Our goal is to provide men with an authentic and enriching personal experience as a catalyst for significant personal growth.

Our programs can enhance a man’s ability to access and express his inner life, and lend effective support and complement the services a man receives from his mental health professional. In fact, the great majority of our participants come to us through referrals from professionals in individual, couples, and family practice.

Please tell your colleagues about this opportunity and any adult male clients, family or friends who you may feel will benefit

Introduction toVictories of the Heart Weekend Retreats for Men
Friday, April 15th
10:00 – 11:30 am
311 N. Second St., Ste 303 St. Charles, IL 60174

Hosted & Introduction by
Robert Jackman, LCPC,
St. Charles-based therapist

Paul Kachoris, M.D., and BreakThrough Weekend Leader
Kevin FitzPatrick, MSW, LCSW, and BreakThrough Weekend Leader
Followed by Q & A with attendees

For further information, contact Peggy Cicero
Videos & More Info About Victories

Sunday, February 20, 2011

Sexual Addictions Group Therapy Resource

Even though there are many different sex addiction behavior types, all sex addicts share similarities. Typically, sex addicts are disconnected to their feelings, confuse or substitute sexual acting out with emotional intimacy and have poorly developed personal relationships. Typically men in our society are not connected to a social group in which they can explore their feelings. The problem is compounded for male sex addicts. Therefore, group therapy for male sex addicts is the most sensible and effective treatment approach.

Typically, recovery from sex addiction begins with a thorough assessment. From the assessment, treatment options are recommended. The most restrictive treatment approach is residential treatment. Less restrictive approaches include intensive outpatient treatment. For sex addicts who are not in need of intensive and structured treatment, individual, family, relationship and/or group therapy are often recommended.

Group therapy is known as an effective treatment modality for sex addiction. Also, group therapy may be provided in conjunction with other therapies. For many sex addicts, group therapy can serve as the primary outpatient therapy modality. Group therapy is not the same as a 12-Step group.
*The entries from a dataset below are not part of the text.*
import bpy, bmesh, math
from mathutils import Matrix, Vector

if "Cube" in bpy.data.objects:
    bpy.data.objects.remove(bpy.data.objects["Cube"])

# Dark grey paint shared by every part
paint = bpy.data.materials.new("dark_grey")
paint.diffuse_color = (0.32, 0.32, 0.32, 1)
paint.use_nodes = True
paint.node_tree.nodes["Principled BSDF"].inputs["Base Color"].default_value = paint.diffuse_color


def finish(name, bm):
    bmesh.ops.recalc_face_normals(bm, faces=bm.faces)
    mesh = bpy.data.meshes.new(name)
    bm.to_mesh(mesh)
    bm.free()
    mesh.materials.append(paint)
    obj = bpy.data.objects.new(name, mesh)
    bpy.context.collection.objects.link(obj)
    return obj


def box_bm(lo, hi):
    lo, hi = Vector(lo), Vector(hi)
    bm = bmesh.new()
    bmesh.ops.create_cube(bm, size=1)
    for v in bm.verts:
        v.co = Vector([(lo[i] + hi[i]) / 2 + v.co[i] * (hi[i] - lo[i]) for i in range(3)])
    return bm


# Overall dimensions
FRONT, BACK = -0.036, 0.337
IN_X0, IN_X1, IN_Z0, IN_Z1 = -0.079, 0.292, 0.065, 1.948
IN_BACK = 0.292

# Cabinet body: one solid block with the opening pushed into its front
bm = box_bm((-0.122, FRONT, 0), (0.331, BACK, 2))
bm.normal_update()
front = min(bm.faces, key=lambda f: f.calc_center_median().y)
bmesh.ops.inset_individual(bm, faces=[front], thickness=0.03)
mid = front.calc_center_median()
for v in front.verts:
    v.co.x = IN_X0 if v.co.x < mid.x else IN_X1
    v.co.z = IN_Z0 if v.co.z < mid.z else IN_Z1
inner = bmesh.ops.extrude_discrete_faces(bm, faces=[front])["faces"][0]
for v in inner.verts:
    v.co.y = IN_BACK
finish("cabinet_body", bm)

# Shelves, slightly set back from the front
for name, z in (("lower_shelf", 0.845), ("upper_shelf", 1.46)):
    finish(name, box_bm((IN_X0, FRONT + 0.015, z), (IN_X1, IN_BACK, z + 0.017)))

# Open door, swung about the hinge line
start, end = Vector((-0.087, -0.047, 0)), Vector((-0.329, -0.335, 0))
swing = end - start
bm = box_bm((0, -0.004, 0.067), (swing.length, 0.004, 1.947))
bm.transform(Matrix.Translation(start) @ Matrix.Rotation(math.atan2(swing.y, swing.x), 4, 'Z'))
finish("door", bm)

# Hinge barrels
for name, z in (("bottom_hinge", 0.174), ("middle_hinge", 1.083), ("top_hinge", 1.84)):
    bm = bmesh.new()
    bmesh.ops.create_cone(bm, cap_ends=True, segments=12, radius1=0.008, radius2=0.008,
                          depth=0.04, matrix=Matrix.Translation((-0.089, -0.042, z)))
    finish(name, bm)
The 12-Step group, although an important and at times vital component of sexual addiction recovery, approaches sex addiction differently than individual and group therapy. For more information about 12-Step groups click this link: http://www.help4sexualaddiction.com/12-step-groups.html
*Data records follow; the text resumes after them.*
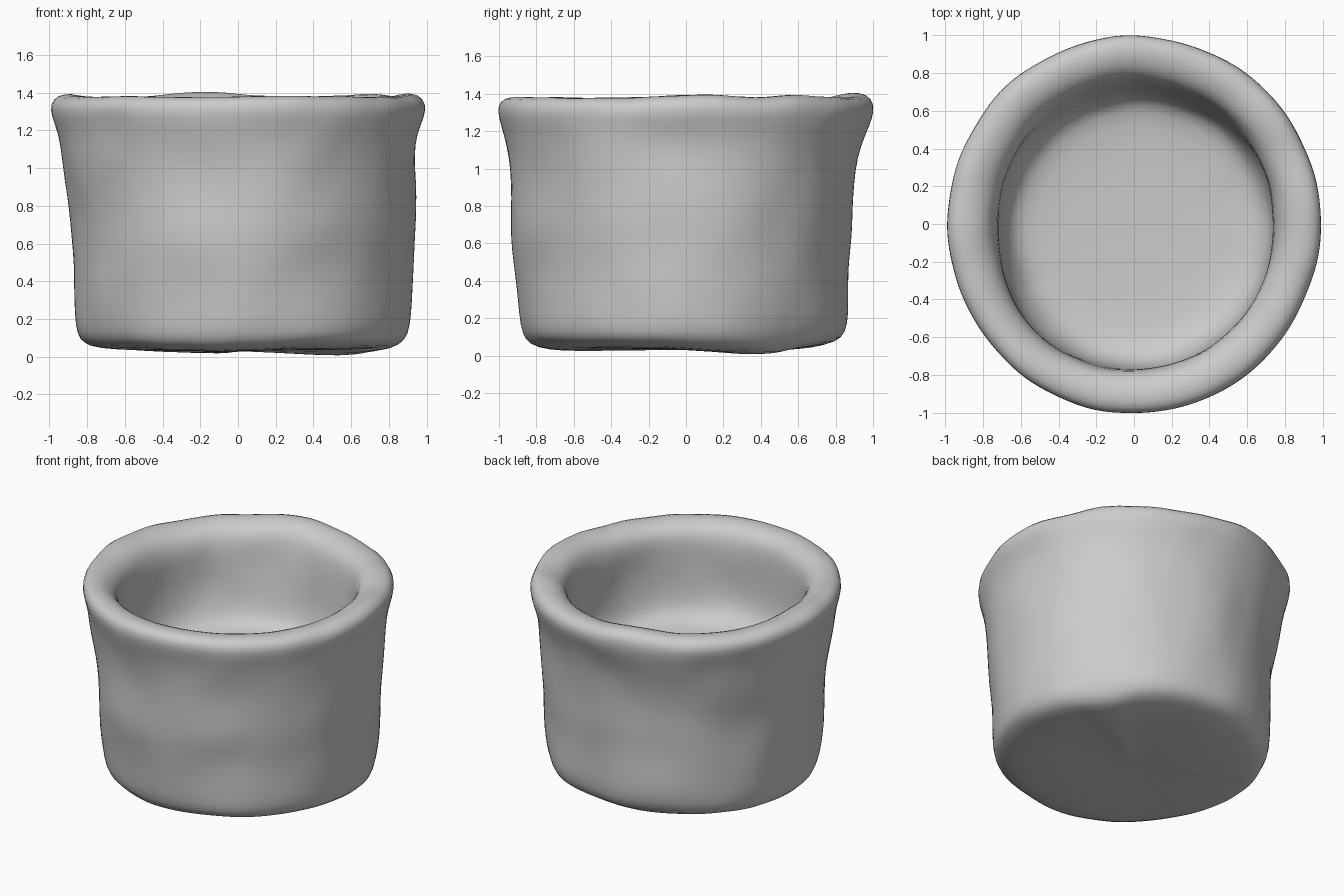
import bpy
import bmesh
import math
from mathutils import Vector, noise

cube = bpy.data.objects.get("Cube")
if cube:
    bpy.data.objects.remove(cube, do_unlink=True)

# Single clay colour
clay = bpy.data.materials.new("grey clay")
clay.use_nodes = True
CLAY = (0.6, 0.6, 0.6, 1.0)
clay.diffuse_color = CLAY
bsdf = clay.node_tree.nodes["Principled BSDF"]
bsdf.inputs["Base Color"].default_value = CLAY
bsdf.inputs["Roughness"].default_value = 0.8

SEGMENTS = 72

# Cross-section from underside, up the wall, over the rim, down to the floor:
# height, then radius toward +x, +y, -x, -y
PROFILE = [
    (0.035, 0.35, 0.33, 0.33, 0.33),
    (0.035, 0.62, 0.56, 0.58, 0.60),
    (0.045, 0.77, 0.69, 0.74, 0.75),
    (0.07, 0.865, 0.80, 0.82, 0.84),
    (0.12, 0.91, 0.85, 0.855, 0.875),
    (0.22, 0.92, 0.865, 0.865, 0.89),
    (0.36, 0.925, 0.87, 0.87, 0.90),
    (0.50, 0.93, 0.875, 0.875, 0.915),
    (0.64, 0.94, 0.885, 0.88, 0.935),
    (0.78, 0.945, 0.885, 0.885, 0.93),
    (0.92, 0.945, 0.90, 0.915, 0.93),
    (1.06, 0.945, 0.925, 0.935, 0.95),
    (1.18, 0.96, 0.96, 0.955, 0.975),
    (1.27, 0.99, 0.995, 0.99, 1.00),
    (1.33, 0.995, 1.00, 1.00, 1.005),
    (1.375, 0.955, 0.965, 0.96, 0.98),
    (1.385, 0.89, 0.90, 0.89, 0.905),
    (1.365, 0.815, 0.83, 0.82, 0.835),
    (1.32, 0.765, 0.775, 0.76, 0.785),
    (1.24, 0.745, 0.75, 0.725, 0.77),
    (1.12, 0.745, 0.735, 0.72, 0.77),
    (1.00, 0.745, 0.72, 0.715, 0.77),
    (0.88, 0.735, 0.70, 0.69, 0.755),
    (0.79, 0.71, 0.67, 0.65, 0.72),
    (0.73, 0.65, 0.62, 0.59, 0.64),
    (0.71, 0.45, 0.43, 0.42, 0.44),
    (0.705, 0.22, 0.22, 0.22, 0.22),
]


def ring_radius(row, a):
    """Blend the four side radii around the ring."""
    c, s = math.cos(a), math.sin(a)
    rx = row[1] if c >= 0 else row[3]
    ry = row[2] if s >= 0 else row[4]
    return rx * c * c + ry * s * s


def bump(a, centre_deg, width_deg):
    d = (math.degrees(a) - centre_deg + 180) % 360 - 180
    return math.exp(-(d / width_deg) ** 2)


def hand_pressed(i, z, r, a):
    """Add thumb dents, rim waves and an uneven underside."""
    c, s = math.cos(a), math.sin(a)
    dent = noise.noise(Vector((c * 1.9, s * 1.9, z * 3.2 + 4.0)))
    fine = noise.noise(Vector((c * 4.5, s * 4.5, z * 5.0 + 9.0)))
    amount = 0.022 if i < 13 else 0.014
    r += (amount * dent + 0.009 * fine) * min(1.0, r / 0.6)
    if 14 <= i <= 18:
        # lumps on the rolled rim
        z += 0.024 * bump(a, 103, 14) + 0.014 * bump(a, 5, 12)
        z += 0.014 * bump(a, 180, 12) + 0.012 * bump(a, 42, 10)
        z += 0.008 * fine
    if 17 <= i <= 22:
        # opening spreads a little toward the front right
        r += 0.025 * bump(a, 225, 25)
    if i <= 3:
        # uneven foot
        z += 0.014 * fine * r - 0.045 * bump(a, 33, 20) * r
        z -= 0.018 * bump(a, 255, 25) * r
        z = max(z, 0.0)
    if i == 0:
        z -= 0.022 * bump(a, 125, 45)
    return z, r


# Pot skin: stacked rings bridged with quads and closed at both ends
bm = bmesh.new()
rings = []
for i, row in enumerate(PROFILE):
    ring = []
    for k in range(SEGMENTS):
        a = 2 * math.pi * k / SEGMENTS
        z, r = hand_pressed(i, row[0], ring_radius(row, a), a)
        ring.append(bm.verts.new((r * math.cos(a), r * math.sin(a), z)))
    rings.append(ring)

for low, high in zip(rings, rings[1:]):
    for k in range(SEGMENTS):
        n = (k + 1) % SEGMENTS
        bm.faces.new((low[k], low[n], high[n], high[k]))

under = bm.verts.new((0, 0, 0.03))
floor = bm.verts.new((0, 0, 0.705))
for k in range(SEGMENTS):
    n = (k + 1) % SEGMENTS
    bm.faces.new((under, rings[0][n], rings[0][k]))
    bm.faces.new((floor, rings[-1][k], rings[-1][n]))
bmesh.ops.recalc_face_normals(bm, faces=bm.faces)

mesh = bpy.data.meshes.new("clay_pot")
bm.to_mesh(mesh)
bm.free()
mesh.materials.append(clay)
pot = bpy.data.objects.new("clay_pot", mesh)
bpy.context.collection.objects.link(pot)

# Soft, hand-smoothed surface
for poly in mesh.polygons:
    poly.use_smooth = True
soften = pot.modifiers.new("soften", "SUBSURF")
soften.levels = 1
soften.render_levels = 1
Research has shown that group therapy for sex addicts (and other type of addictions) is among the most powerful and effective therapy / counseling approach for this debilitating addiction.

CCC is offering group therapy for men who are struggling with Sexual Addiction or Sexual Compulsivity. This includes cybersex/internet porn addiction and romance addiction. Ross Rosenberg, M.Ed., LCPC, CADC, and other CCC qualified staff will be facilitating this important treatment option for male sex addicts. This therapy provides a safe and effective place for men to address the multi-layered aspects of their addiction: relationships, family, work, friends, self-esteem, finances, etc.

Ross is considered an expert in the field of sex addictions. He provides comprehensive treatment and assessment services for sex and internet addicts and their partners as well as professional consultation and training services.

Because of the demand for this group, there will be two separate sessions scheduled. The first group will be on Wednesday nights at 5:30. The second group will be scheduled in mid-April. The group sessions will last 90 minutes and cost $60. Many clients have a group therapy benefit with their mental health insurance coverage. Each group will meet once a week.

All referred clients must agree to an initial interview/diagnostic session during which Ross will evaluate the appropriateness of group therapy, as well as the level of sexual addiction. Group therapy is not recommended for sex addicts who are in the beginning stages of recovery and is not appropriate for sex offenders who are mistakenly diagnosed as sex addicts.

If you have any questions about the group, please call Clinical Care Consultants for more information. http://rossr61.snappages.com/mens-group.htm